Consensus and Majority Rule are Siblings not Twins

     Just because you are not in charge, it doesn’t mean you are not a leader.


         I’ve thought a lot about working in groups and leadership lately. I think it’s important for nurses to respect the skills necessary to do either. In a perfect world, all nurses, or at least all the ones I work with would.  In my dream team-nursing unit, every nurse communicates his or her needs and patient care concerns clearly and concisely. Every nurse stays focused on the present situation, without bringing past history or personal issues to work. My first-rank draft pick teammates respect each other and never say anything hurtful about a coworker. In my dream team unit, passive aggressive behavior doesn’t exist, because nurses speak openly about their feelings and concerns. My dream team colleagues and I would never have a lapse in judgment or make a mistake.

     Anyone out there know where I can find a job like that? Anybody? Bueller?

     I was speaking with someone about leadership in the workplace. She says she goes along with the majority’s decisions, even if it’s not what she believes in, because that’s consensus.  That feels wrong to me. While I admire this person’s willingness to put her own beliefs aside to move her department’s work forward, I have concerns. First, what if the majority is wrong? Second, why would a group lack concern for the feelings of one of its members, if the goal were to develop a team working effectively together? Lastly, what are the effects on a team member’s performance and psyche that regularly has their needs and concerns ignored?
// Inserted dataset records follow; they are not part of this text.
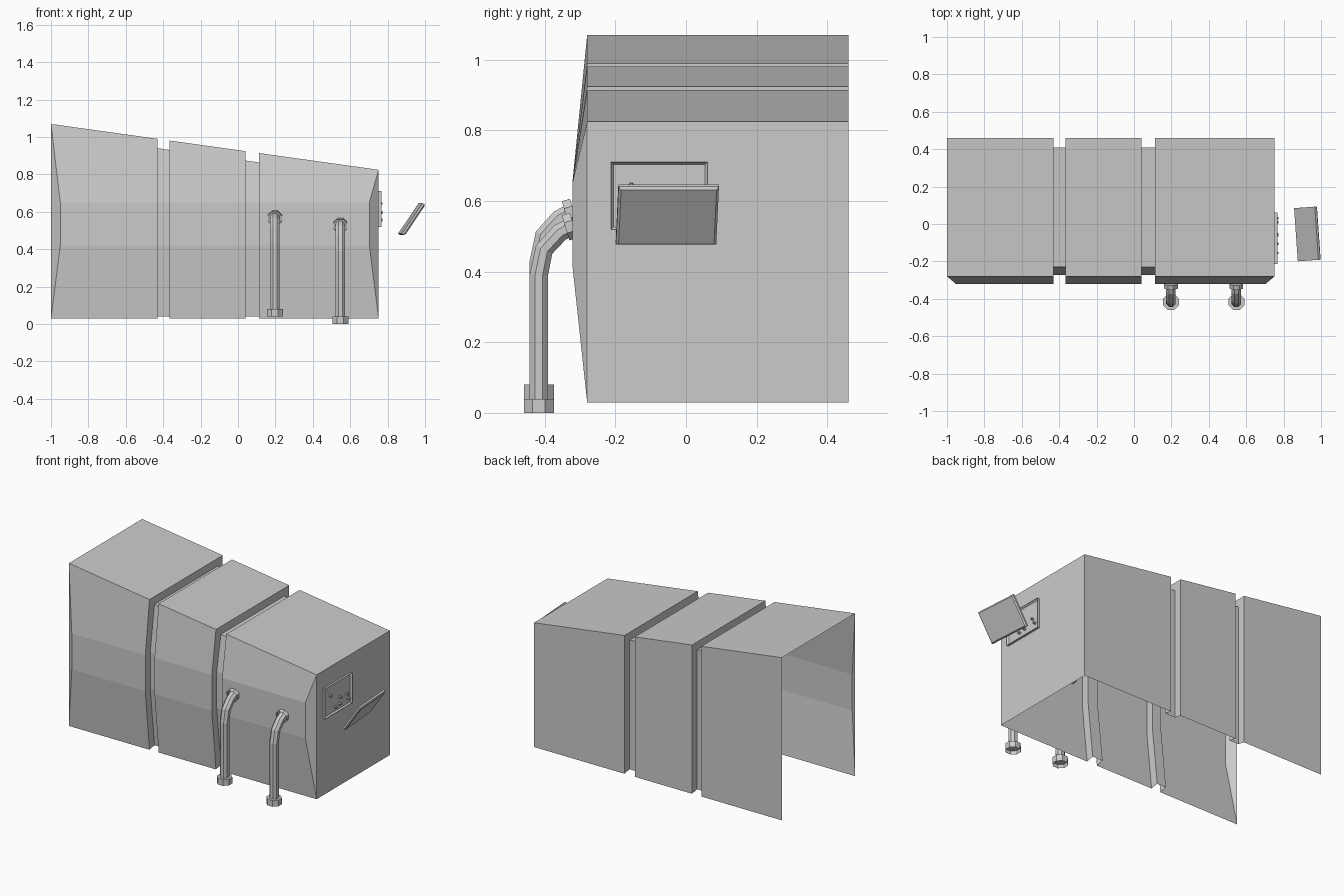
import bpy, bmesh
from math import sin, cos, pi, radians
from mathutils import Vector, Matrix

if "Cube" in bpy.data.objects:
    bpy.data.objects.remove(bpy.data.objects["Cube"])


def finish(bm, name, recalc=True):
    if recalc:
        bmesh.ops.recalc_face_normals(bm, faces=bm.faces)
    me = bpy.data.meshes.new(name)
    bm.to_mesh(me)
    bm.free()
    ob = bpy.data.objects.new(name, me)
    bpy.context.collection.objects.link(ob)
    return ob


def loft(bm, rings, closed):
    """Skin a list of point rings; returns the rings as verts."""
    vs = [[bm.verts.new(p) for p in r] for r in rings]
    n = len(vs[0])
    for a, b in zip(vs, vs[1:]):
        for i in range(n if closed else n - 1):
            j = (i + 1) % n
            bm.faces.new((a[i], a[j], b[j], b[i]))
    return vs


# Body shell: sloping roof, bulged front, open underside and left end
def section(x, inset=0.0, bulge_shift=0.0):
    top = 1.07 - 0.14 * (x + 1) - inset
    low = 0.03 + inset * 0.2
    f, k = -0.28 + inset, 0.46 - inset
    xb = x + bulge_shift
    return [(x, f, low), (xb, f - 0.042, 0.42), (xb, f - 0.042, 0.65),
            (x, f, top), (x, k, top), (x, k, low)]


G = 0.05
rings = [section(-1, 0, 0.05)]
for x0, x1 in ((-0.43, -0.365), (0.04, 0.113)):
    rings += [section(x0), section(x0, G), section(x1, G), section(x1)]
rings.append(section(0.752, 0, -0.05))
bm = bmesh.new()
vs = loft(bm, rings, False)
bm.faces.new(vs[0][:4])
bm.faces.new(vs[-1][:4])
bm.faces.new((vs[-1][0], vs[-1][3], vs[-1][4], vs[-1][5]))
finish(bm, "body_shell")


# Eight-sided tube along a path of (y, z, radius) points
def ring(x, y, z, r, d):
    n = Vector((0, -d.z, d.y))
    c = Vector((x, y, z))
    return [c + Vector((r * cos(a), 0, 0)) + n * (r * sin(a))
            for a in ((i + 0.5) * pi / 4 for i in range(8))]


def tube(name, x, path):
    pts = [Vector((0, p[0], p[1])) for p in path]
    out = []
    for i, p in enumerate(pts):
        d = (pts[min(i + 1, len(pts) - 1)] - pts[max(i - 1, 0)]).normalized()
        out.append(ring(x, p.y, p.z, path[i][2], d))
    bm = bmesh.new()
    v = loft(bm, out, True)
    bm.faces.new(v[0])
    bm.faces.new(v[-1])
    return bm, name


def nut(name, x, a, b, r, hole):
    """Octagonal collar from a to b (y, z), recessed at the a end."""
    bm, _ = tube(name, x, [(*a, r), (*b, r)])
    bm.faces.ensure_lookup_table()
    cap = bm.faces[8]
    bmesh.ops.inset_region(bm, faces=[cap], thickness=hole)
    d = Vector((0, b[0] - a[0], b[1] - a[1])) * 0.6
    bmesh.ops.translate(bm, verts=cap.verts, vec=d)
    finish(bm, name)


# Two drain pipes with wall collars and end nuts
for tag, x, dz in (("left", 0.197, 0.0), ("right", 0.547, -0.04)):
    path = [(-0.417, 0.06), (-0.417, 0.43), (-0.402, 0.502),
            (-0.358, 0.55), (-0.318, 0.571)]
    bm, name = tube("pipe_" + tag, x, [(y, z + dz, 0.028) for y, z in path])
    finish(bm, name)
    nut("pipe_nut_" + tag, x, (-0.417, 0.04 + dz), (-0.417, 0.08 + dz), 0.046, 0.014)
    nut("wall_collar_" + tag, x, (-0.341, 0.564 + dz), (-0.318, 0.571 + dz), 0.04, 0.008)


# Plate lying in the yz plane, outer face inset and pushed in or out
def plate(name, dims, inset, push, matrix):
    bm = bmesh.new()
    bmesh.ops.create_cube(bm, size=1)
    bmesh.ops.scale(bm, vec=dims, verts=bm.verts)
    face = max(bm.faces, key=lambda f: f.calc_center_median().x)
    bmesh.ops.inset_region(bm, faces=[face], thickness=inset)
    bmesh.ops.translate(bm, verts=face.verts, vec=(push, 0, 0))
    bmesh.ops.transform(bm, matrix=matrix, verts=bm.verts)
    finish(bm, name)


# Control recess frame on the right end
plate("control_frame", (0.014, 0.274, 0.192), 0.011, -0.01,
      Matrix.Translation((0.759, -0.076, 0.615)))

# Loose cover plate hanging off the frame
plate("loose_cover", (0.012, 0.285, 0.198), 0.01, 0.007,
      Matrix.Translation((0.926, -0.053, 0.562))
      @ Matrix.Rotation(radians(4), 4, 'Z') @ Matrix.Rotation(radians(34), 4, 'Y'))

# Small buttons inside the recess
for i, (y, z) in enumerate(((-0.155, 0.645), (-0.105, 0.555), (-0.055, 0.6),
                            (-0.06, 0.56), (0.01, 0.595), (0.03, 0.56))):
    bm = bmesh.new()
    bmesh.ops.create_cone(bm, cap_ends=True, segments=6, radius1=0.008, radius2=0.006,
                          depth=0.018, matrix=Matrix.Translation((0.764, y, z))
                          @ Matrix.Rotation(pi / 2, 4, 'Y'))
    finish(bm, "button_%d" % (i + 1))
At what point will habitual sacrifice transform a willing team player into a nurse whining, “No one ever listens to me”?    

     News Flash: No one will ever listen to you if you don’t speak up. You have to speak your mind. I know it isn’t easy for everyone, but like learning to start IV’s, it gets easier with each attempt. It’s tempting to go to your “nice” coworkers for help with uncomfortable staff dynamics instead, but eventually you will wear out these people too.

      As for leaders, if you say things like, “The problem with you…” or “This is your problem, not mine…”, you are promoting passive-aggressive behavior. Eventually, this coworker who appears weak, will consciously or unconsciously create a situation that may sabotage positive clinical outcomes. No one wants that.

    Majority rule says, “This is how we’re going to do it, and you will do it this way or else we will __________ (fill in the blank). Common nursing punishments for peers who don’t comply are shunning, refusing to help them (leaving patients at risk), rudeness, and belittling them to other coworkers.

         In comparison, consensus is the voice of reconciliation achieved through sincerity. Consensus says, to the minority, “This is how most of us want to do it, but we don’t want to alienate anyone on our team. What can we do to make the way we are going to do things easier for you? What concessions can we give you to make the work flow well for you too?” 

     I do not work with my dream team, and neither do my colleagues. Our patients depend on us, so we work together as a team to move each shift forward. Some shifts move easier than others do. Each morning we start the clock over, leaving the past where it belongs, and play a new game.

Drawing Lessons: Dishwashers and Forks in Perspective I

Tines Downward (2009) photo: JParadisi

Tines Downward (2009) photo: JParadisi

     The other day at the nurses’ desk, my colleagues had a conversation about which direction to put forks into the dishwasher.

     I’d never given the topic any thought before. Hmmmm. Should I have a position on this?  Why has this question never occurred to me in the twenty years I’ve owned a dishwasher? Do other people think about forks and dishwashers, or  just nurses? Our one male nurse was not working that day, so I couldn’t ask him if this is a gender issue. 

     There were two opposing views. Some of the nurses feel that forks should be loaded into the dishwasher tines downward, because this prevents the tines from coming in contact with the fingers of the person unloading the dishwasher after they’d been washed.

     The second group feels forks should be placed tines upward in the dishwasher. That way the tines don’t get stuck down in the plastic basket holding them, making removal of the fork from the basket easier and more efficient. These nurses also feel that debris is better removed from the tines in this position.

     Hmmmm. I wonder if there are any studies on this? Are there best practice benchmarks for dishwasher use?

     Puzzling over this, it occurs to me that there is at least a third way to place forks into a dishwasher. They can be laid on their side in the tray in the top shelf of the dishwasher. They get clean that way, they don’t get tangled in the basket, and the handle is easily accessed to prevent touching the clean tines when removing the forks. 

   I am reminded that when I am presented with a problem, rarely are there only two answers to it.